Skater Girl is surprisingly engaging: there are many winsome and nuanced touches in the movie which offset some of its predictability. In one scene, Jessica asks Prerna what she wants to be when she grows up. She’s baffled by the question because she’s never imagined a future for herself separate from what her parents have planned. In another realistic touch, one of the immediate questions Prerna has for Jessica after she discovers her age (30), is why she isn’t married. In her world, being unwed at 30 is unthinkable, perhaps the sign of a serious, invisible disability?
Another poignant moment is when Prerna’s mother, who secretly sympathizes with her daughter’s skateboarding adventures despite her husband’s fury, asks her daughter, “What do you feel when you are on the board? Why is it so special?”
Prerna replies, “I feel as if it is mine, something I can do all by myself where there are no rules and no one to control me. I feel like I’m gliding in the sky.” In those simple words, one can glimpse lifetimes of repressed womanhood, particularly in small Indian villages.
The movie rides on the backs of excellent performances by Rachel Gupta and Shafin Patel and by the originality and energy of the visuals— raucous village kids skating down narrow dusty lanes, crashing into tiny tea shops and crusty, shouting elders. Gupta and Patel are lovable and inhabit their roles so completely that one is hooked to watching even though, after the first half-hour, there are as many clichés littering the scenes as there are skateboards. The sheer enthusiasm the band of local children recruited as actors brings to the movie is infectious.
Manjari Makijany, who directed the movie and co-authored the script with her sister Vinati Makijany, had a skating park built in the village in Rajasthan where the movie was filmed, and it remains as a gift to the children of the village. However, I feel I want to know more about whether any lives were genuinely changed by the arrival of the film crew, the filming, and their whole novel skateboarding-as-a-metaphor-for-freedom concept in this backwater, tucked away in Rajasthan. I would suggest Ms. Makijany do a follow-up documentary so that we know that the park didn’t just become another misplaced monument dedicated to dog poop and stray cows.

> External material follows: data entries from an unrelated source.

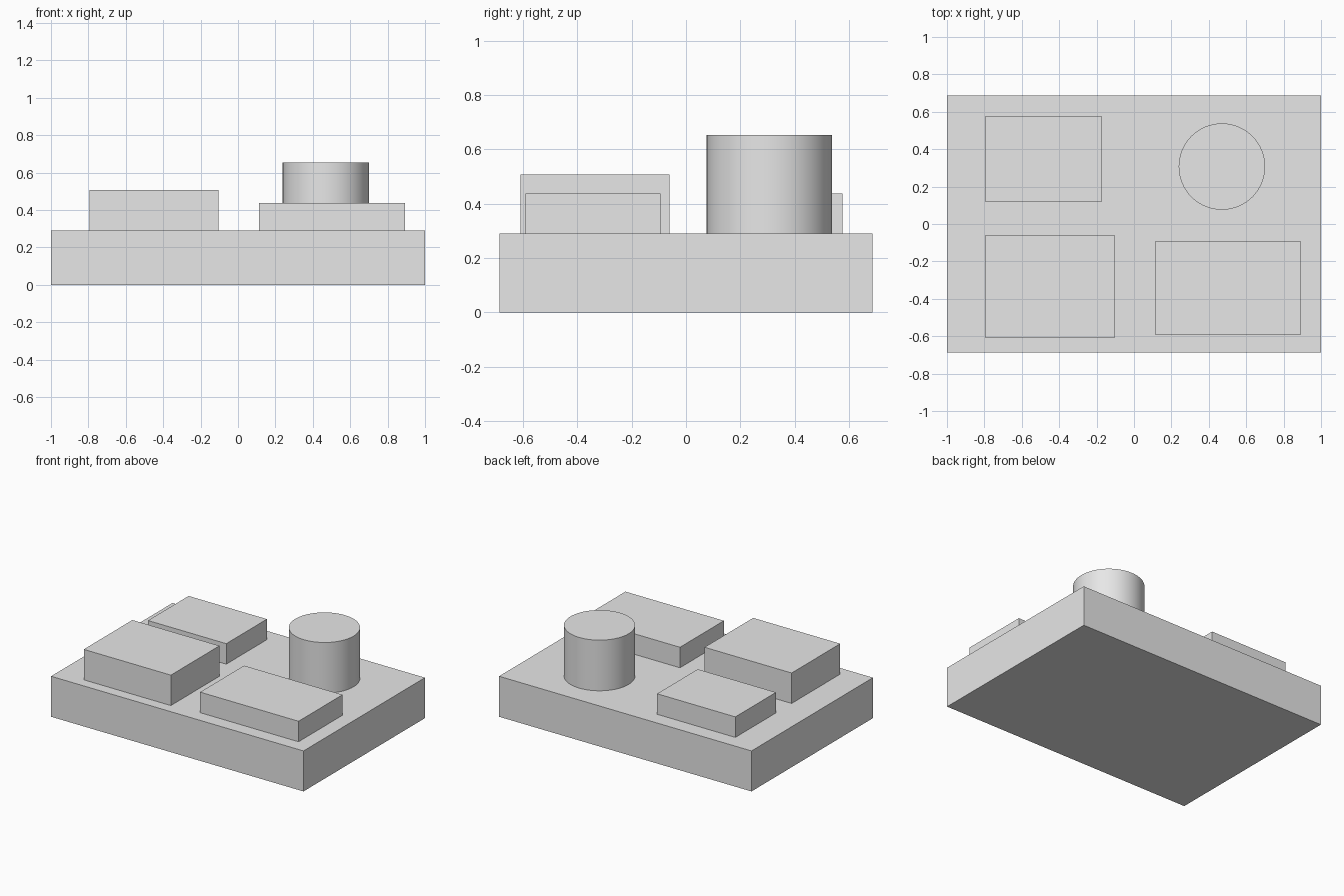
import bpy
import math

cube = bpy.data.objects.get("Cube")
if cube:
    bpy.data.objects.remove(cube, do_unlink=True)

# Single plain material
grey = bpy.data.materials.new("light_grey")
grey.use_nodes = True
colour = (0.8, 0.8, 0.8, 1.0)
grey.diffuse_color = colour
grey.node_tree.nodes["Principled BSDF"].inputs["Base Color"].default_value = colour

BASE_TOP = 0.29


def block(name, x0, x1, y0, y1, z0, z1):
    """Box spanning the given ranges."""
    bpy.ops.mesh.primitive_cube_add(
        size=1, location=((x0 + x1) / 2, (y0 + y1) / 2, (z0 + z1) / 2))
    obj = bpy.context.object
    obj.name = name
    obj.scale = (x1 - x0, y1 - y0, z1 - z0)
    bpy.ops.object.transform_apply(location=False, rotation=False, scale=True)
    obj.data.materials.append(grey)
    return obj


# Base slab
block("base_slab", -1, 1, -0.687, 0.687, 0, BASE_TOP)

# Raised rectangular blocks
block("front_right_block", -0.795, -0.105, -0.61, -0.06, BASE_TOP, 0.508)
block("front_left_block", 0.113, 0.893, -0.59, -0.093, BASE_TOP, 0.437)
block("back_right_block", -0.795, -0.175, 0.117, 0.577, BASE_TOP, 0.437)

# Round post
POST_TOP = 0.653
bpy.ops.mesh.primitive_cylinder_add(
    vertices=64, radius=0.231, depth=POST_TOP - BASE_TOP,
    location=(0.47, 0.307, (BASE_TOP + POST_TOP) / 2))
post = bpy.context.object
post.name = "round_post"
post.data.materials.append(grey)
bpy.ops.object.shade_smooth_by_angle(angle=math.radians(30))
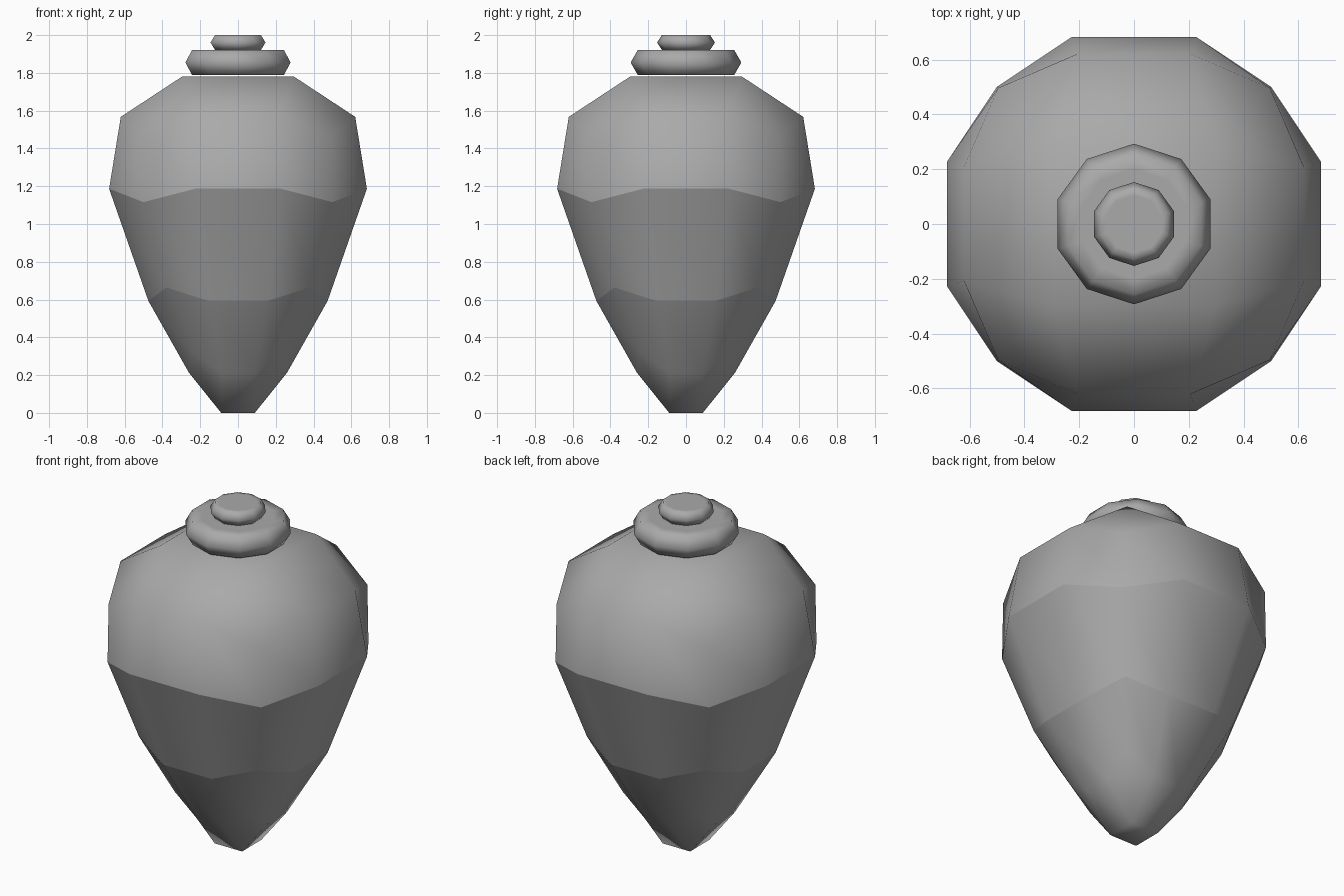
import bpy, bmesh, math

if "Cube" in bpy.data.objects:
    bpy.data.objects.remove(bpy.data.objects["Cube"])

HALF = 0.89            # half height of the body
R = HALF / math.sqrt(9 / 11)

grey = bpy.data.materials.new("mid_grey")
grey.diffuse_color = (0.4, 0.4, 0.4, 1)
grey.use_nodes = True
grey.node_tree.nodes["Principled BSDF"].inputs["Base Color"].default_value = grey.diffuse_color


def add_object(name, bm):
    bmesh.ops.recalc_face_normals(bm, faces=bm.faces)
    for f in bm.faces:
        f.smooth = True
    me = bpy.data.meshes.new(name)
    bm.to_mesh(me)
    bm.free()
    me.materials.append(grey)
    ob = bpy.data.objects.new(name, me)
    bpy.context.collection.objects.link(ob)
    return ob


# Body: 3x3 gridded cube, rounded to a sphere, tapered to a narrow foot
bm = bmesh.new()
bmesh.ops.create_cube(bm, size=2)
bmesh.ops.subdivide_edges(bm, edges=bm.edges[:], cuts=2, use_grid_fill=True)
for e in bm.edges:     # crisp seams between the three bands
    za, zb = (v.co.z for v in e.verts)
    if abs(za - zb) < 1e-4 and abs(abs(za) - 1 / 3) < 1e-3:
        e.smooth = False
for v in bm.verts:
    p = v.co.normalized() * R
    z = p.z + HALF
    s = 0.3 + 0.7 * z / (2 * HALF)
    v.co = (p.x * s, p.y * s, z)
add_object("body", bm)


# Caps: ten-sided discs with a softly rounded, bulging rim
def disc(name, profile, n=10):
    bm = bmesh.new()
    rings = []
    for r, z in profile:
        rings.append([bm.verts.new((r * math.sin(2 * math.pi * i / n),
                                    r * math.cos(2 * math.pi * i / n), z))
                      for i in range(n)])
    for a, b in zip(rings, rings[1:]):
        for i in range(n):
            j = (i + 1) % n
            bm.faces.new((a[i], a[j], b[j], b[i]))
    for ring in (rings[0], rings[-1]):
        bm.faces.new(ring)
    for e in bm.edges:  # flat ends stay flat
        if any(len(f.verts) == n for f in e.link_faces):
            e.smooth = False
    return add_object(name, bm)


disc("collar", [(0.20, 1.79), (0.256, 1.79), (0.293, 1.855),
                (0.256, 1.92), (0.20, 1.92)])
disc("knob", [(0.105, 1.922), (0.128, 1.922), (0.153, 1.961),
              (0.128, 2.0), (0.105, 2.0)])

Jyoti Minocha is an DC-based educator and writer who holds a Masters in Creative Writing from Johns Hopkins, and is working on a novel about the Partition.